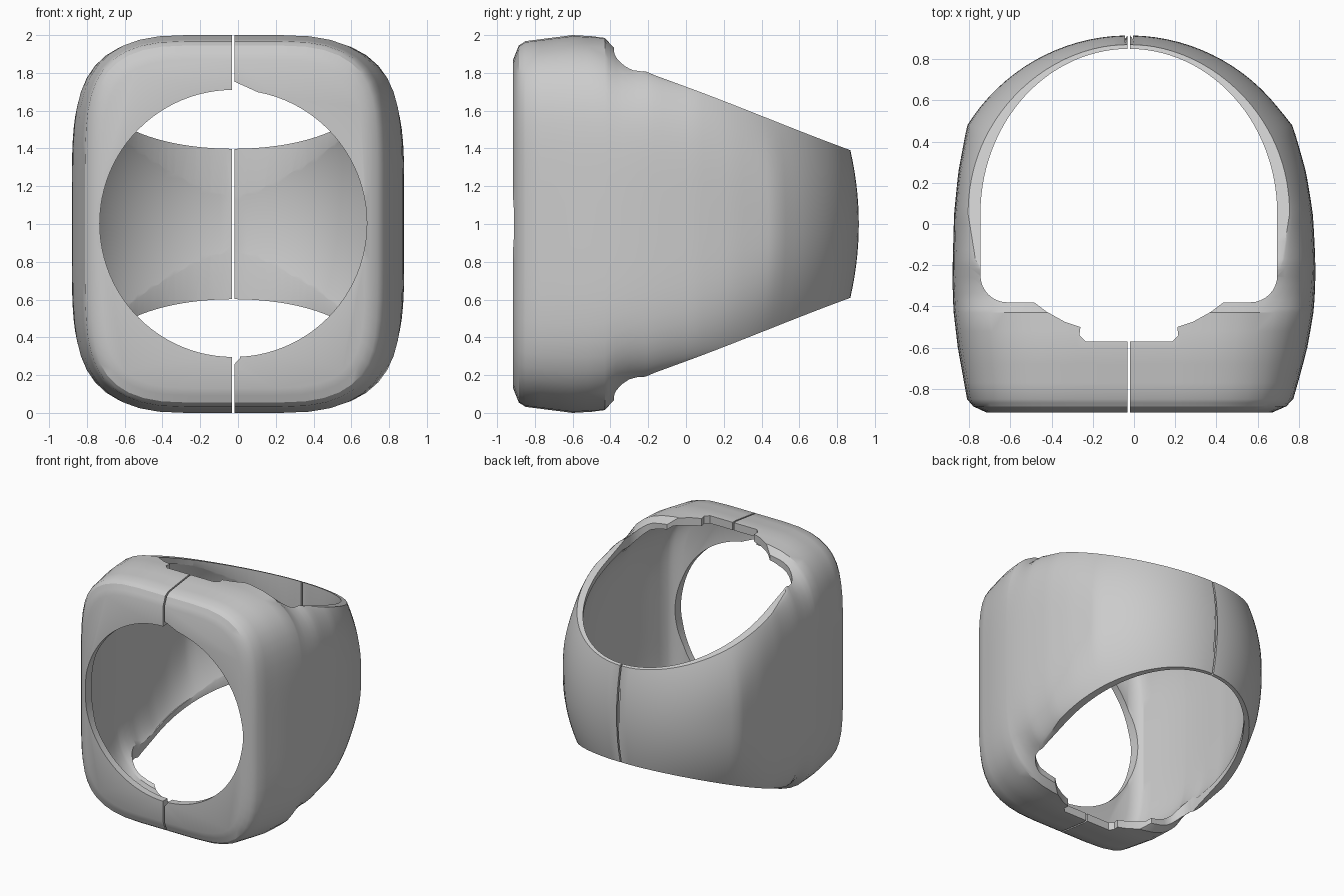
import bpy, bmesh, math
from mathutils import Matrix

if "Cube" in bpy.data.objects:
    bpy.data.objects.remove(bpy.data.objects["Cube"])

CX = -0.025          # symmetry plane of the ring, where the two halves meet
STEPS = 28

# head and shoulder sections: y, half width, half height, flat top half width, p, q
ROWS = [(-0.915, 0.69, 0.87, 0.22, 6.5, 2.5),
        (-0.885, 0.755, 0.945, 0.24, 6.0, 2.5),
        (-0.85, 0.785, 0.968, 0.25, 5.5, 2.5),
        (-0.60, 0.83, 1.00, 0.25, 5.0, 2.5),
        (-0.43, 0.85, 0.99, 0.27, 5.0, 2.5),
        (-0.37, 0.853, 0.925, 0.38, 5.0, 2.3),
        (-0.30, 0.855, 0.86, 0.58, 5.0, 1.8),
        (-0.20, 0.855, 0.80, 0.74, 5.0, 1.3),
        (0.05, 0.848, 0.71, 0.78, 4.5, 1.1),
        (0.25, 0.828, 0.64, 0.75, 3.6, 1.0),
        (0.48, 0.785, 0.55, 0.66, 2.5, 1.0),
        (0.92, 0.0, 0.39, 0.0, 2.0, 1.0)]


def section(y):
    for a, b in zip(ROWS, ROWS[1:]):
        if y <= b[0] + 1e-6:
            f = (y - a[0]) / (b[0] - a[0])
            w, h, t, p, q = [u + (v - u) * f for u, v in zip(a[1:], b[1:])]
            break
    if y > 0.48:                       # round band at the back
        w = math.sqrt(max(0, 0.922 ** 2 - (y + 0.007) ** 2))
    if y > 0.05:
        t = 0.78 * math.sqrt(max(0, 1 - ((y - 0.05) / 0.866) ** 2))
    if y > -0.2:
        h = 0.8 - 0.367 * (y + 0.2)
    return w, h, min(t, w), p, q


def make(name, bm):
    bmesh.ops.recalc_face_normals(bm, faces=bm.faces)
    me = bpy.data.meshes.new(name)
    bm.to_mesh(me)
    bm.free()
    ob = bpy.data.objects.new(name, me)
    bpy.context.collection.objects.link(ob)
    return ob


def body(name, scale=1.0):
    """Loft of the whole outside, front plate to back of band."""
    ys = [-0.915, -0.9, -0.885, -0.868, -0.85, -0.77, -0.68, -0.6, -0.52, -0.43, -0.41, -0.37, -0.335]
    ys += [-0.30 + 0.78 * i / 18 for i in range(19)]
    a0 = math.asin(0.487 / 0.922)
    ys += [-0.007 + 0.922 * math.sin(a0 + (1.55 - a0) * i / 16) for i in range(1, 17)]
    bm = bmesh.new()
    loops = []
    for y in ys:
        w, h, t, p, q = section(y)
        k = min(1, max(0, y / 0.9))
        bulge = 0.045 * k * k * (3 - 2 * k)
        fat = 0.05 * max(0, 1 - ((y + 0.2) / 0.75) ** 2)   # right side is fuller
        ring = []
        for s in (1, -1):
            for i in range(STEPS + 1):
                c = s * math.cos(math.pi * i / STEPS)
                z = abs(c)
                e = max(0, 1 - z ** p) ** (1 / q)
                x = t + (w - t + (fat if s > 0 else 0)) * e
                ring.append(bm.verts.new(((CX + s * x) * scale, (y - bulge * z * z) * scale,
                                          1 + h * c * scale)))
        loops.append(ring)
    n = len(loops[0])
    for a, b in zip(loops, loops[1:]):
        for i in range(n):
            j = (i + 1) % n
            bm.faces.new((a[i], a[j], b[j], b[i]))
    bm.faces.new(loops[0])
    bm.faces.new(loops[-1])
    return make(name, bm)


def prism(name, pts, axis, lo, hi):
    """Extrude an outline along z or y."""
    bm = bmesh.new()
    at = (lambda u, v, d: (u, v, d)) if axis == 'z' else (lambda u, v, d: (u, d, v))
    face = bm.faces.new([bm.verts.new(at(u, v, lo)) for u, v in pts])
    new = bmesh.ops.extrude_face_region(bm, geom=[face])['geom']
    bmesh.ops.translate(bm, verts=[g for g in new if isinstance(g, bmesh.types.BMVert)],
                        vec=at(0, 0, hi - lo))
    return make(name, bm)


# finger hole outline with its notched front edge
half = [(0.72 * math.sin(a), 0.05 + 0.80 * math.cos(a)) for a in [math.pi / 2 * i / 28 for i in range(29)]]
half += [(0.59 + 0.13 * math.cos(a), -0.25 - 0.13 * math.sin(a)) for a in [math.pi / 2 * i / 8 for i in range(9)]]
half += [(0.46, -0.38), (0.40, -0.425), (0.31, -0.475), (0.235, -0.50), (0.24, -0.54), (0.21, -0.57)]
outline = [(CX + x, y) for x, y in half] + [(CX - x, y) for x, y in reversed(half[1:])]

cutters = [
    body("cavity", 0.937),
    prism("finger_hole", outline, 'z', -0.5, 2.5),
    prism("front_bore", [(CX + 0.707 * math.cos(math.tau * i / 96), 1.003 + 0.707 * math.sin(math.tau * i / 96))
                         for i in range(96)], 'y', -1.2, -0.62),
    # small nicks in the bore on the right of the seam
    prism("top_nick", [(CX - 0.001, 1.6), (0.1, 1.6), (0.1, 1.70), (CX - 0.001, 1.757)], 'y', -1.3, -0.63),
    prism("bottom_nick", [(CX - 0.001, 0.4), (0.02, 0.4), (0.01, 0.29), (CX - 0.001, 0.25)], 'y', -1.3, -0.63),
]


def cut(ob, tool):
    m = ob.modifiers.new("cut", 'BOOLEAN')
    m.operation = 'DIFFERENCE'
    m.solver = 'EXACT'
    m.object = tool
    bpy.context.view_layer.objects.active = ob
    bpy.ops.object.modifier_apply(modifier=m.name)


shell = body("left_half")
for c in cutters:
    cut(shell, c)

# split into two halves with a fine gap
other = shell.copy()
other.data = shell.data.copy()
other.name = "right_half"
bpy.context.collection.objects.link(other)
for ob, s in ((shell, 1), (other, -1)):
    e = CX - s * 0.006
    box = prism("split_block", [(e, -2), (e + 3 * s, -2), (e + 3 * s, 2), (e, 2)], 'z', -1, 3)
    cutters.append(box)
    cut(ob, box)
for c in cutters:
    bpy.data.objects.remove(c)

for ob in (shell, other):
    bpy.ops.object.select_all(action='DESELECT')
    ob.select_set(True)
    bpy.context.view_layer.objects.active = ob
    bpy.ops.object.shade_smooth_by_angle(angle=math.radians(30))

------------------------------------------------------------

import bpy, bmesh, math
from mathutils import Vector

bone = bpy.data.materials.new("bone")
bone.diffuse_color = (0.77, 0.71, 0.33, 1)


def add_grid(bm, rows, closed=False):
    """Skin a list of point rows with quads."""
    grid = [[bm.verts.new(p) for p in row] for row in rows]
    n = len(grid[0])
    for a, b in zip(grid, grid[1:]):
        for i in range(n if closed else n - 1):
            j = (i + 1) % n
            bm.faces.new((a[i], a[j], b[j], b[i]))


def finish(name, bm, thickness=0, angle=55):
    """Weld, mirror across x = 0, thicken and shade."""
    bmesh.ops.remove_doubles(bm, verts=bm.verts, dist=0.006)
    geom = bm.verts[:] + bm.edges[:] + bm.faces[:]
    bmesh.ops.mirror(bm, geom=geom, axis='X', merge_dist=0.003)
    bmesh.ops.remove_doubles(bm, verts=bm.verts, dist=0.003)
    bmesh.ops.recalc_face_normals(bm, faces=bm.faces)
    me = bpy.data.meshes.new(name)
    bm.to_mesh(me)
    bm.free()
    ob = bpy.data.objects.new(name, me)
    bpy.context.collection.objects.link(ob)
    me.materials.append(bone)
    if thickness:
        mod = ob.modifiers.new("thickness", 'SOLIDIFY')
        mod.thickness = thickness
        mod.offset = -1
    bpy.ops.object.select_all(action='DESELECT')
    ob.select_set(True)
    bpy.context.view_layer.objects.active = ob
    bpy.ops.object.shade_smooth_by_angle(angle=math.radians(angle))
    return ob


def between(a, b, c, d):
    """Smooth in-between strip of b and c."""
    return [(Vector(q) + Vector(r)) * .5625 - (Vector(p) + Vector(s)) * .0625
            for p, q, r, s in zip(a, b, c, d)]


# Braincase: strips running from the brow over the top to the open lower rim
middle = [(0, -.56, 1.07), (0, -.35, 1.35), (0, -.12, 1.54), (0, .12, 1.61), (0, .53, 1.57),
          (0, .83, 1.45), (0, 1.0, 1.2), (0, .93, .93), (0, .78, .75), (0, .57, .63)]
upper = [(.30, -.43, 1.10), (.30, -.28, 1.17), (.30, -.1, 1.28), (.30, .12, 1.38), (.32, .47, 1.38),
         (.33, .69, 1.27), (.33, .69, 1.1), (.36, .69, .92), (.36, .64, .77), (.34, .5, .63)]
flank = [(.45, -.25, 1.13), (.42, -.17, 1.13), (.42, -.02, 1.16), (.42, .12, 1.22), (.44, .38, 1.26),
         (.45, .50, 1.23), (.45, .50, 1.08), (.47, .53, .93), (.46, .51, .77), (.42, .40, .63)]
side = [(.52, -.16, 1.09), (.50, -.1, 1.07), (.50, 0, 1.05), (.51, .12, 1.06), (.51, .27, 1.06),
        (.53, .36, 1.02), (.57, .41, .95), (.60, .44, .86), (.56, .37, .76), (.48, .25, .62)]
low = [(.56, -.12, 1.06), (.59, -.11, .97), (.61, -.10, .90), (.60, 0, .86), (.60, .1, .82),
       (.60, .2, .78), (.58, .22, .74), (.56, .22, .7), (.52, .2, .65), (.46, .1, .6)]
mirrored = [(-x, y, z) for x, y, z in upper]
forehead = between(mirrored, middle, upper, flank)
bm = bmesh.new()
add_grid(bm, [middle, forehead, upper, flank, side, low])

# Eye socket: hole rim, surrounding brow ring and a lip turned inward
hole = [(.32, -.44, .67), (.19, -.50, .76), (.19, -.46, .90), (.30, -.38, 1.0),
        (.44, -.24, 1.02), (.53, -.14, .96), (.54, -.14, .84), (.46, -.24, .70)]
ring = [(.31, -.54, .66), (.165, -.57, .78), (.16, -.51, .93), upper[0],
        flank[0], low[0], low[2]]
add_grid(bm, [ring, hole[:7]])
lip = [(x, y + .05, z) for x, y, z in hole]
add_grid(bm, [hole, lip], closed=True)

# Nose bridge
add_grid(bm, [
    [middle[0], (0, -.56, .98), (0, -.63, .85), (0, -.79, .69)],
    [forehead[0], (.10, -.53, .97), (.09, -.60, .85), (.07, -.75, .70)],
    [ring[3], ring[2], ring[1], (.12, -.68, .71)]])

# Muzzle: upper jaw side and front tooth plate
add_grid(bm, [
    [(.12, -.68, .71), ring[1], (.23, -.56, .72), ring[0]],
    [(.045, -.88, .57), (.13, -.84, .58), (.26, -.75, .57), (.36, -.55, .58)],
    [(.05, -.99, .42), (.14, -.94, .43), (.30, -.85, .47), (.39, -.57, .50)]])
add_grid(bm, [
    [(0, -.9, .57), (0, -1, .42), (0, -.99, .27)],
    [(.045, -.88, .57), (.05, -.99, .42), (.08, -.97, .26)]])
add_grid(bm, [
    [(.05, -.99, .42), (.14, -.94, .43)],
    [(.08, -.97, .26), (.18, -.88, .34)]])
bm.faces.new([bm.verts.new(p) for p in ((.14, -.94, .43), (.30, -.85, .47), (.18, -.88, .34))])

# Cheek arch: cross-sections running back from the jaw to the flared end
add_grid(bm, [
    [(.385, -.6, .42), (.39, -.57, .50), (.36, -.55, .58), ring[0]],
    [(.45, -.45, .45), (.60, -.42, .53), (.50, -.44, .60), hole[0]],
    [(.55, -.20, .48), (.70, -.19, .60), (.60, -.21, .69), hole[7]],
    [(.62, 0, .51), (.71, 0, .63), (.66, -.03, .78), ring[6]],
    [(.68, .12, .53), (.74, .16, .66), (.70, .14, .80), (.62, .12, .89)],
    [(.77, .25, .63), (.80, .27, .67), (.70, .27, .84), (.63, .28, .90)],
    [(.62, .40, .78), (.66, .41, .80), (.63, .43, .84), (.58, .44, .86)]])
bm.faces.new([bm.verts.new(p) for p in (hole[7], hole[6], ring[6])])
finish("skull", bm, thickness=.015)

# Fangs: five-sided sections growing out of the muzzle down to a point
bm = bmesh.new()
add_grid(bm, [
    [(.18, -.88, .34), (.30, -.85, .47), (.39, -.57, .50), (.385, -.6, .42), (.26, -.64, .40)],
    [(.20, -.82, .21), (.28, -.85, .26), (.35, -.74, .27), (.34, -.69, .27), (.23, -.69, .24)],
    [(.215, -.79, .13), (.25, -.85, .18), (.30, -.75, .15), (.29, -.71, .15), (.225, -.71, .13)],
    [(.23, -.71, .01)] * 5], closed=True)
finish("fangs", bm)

------------------------------------------------------------

Out of the records above, pull each line containing the word "name".

**TASK ANSWER**:
def make(name, bm):
    me = bpy.data.meshes.new(name)
    ob = bpy.data.objects.new(name, me)
def body(name, scale=1.0):
    return make(name, bm)
def prism(name, pts, axis, lo, hi):
    return make(name, bm)
    bpy.ops.object.modifier_apply(modifier=m.name)
other.name = "right_half"
def finish(name, bm, thickness=0, angle=55):
    me = bpy.data.meshes.new(name)
    ob = bpy.data.objects.new(name, me)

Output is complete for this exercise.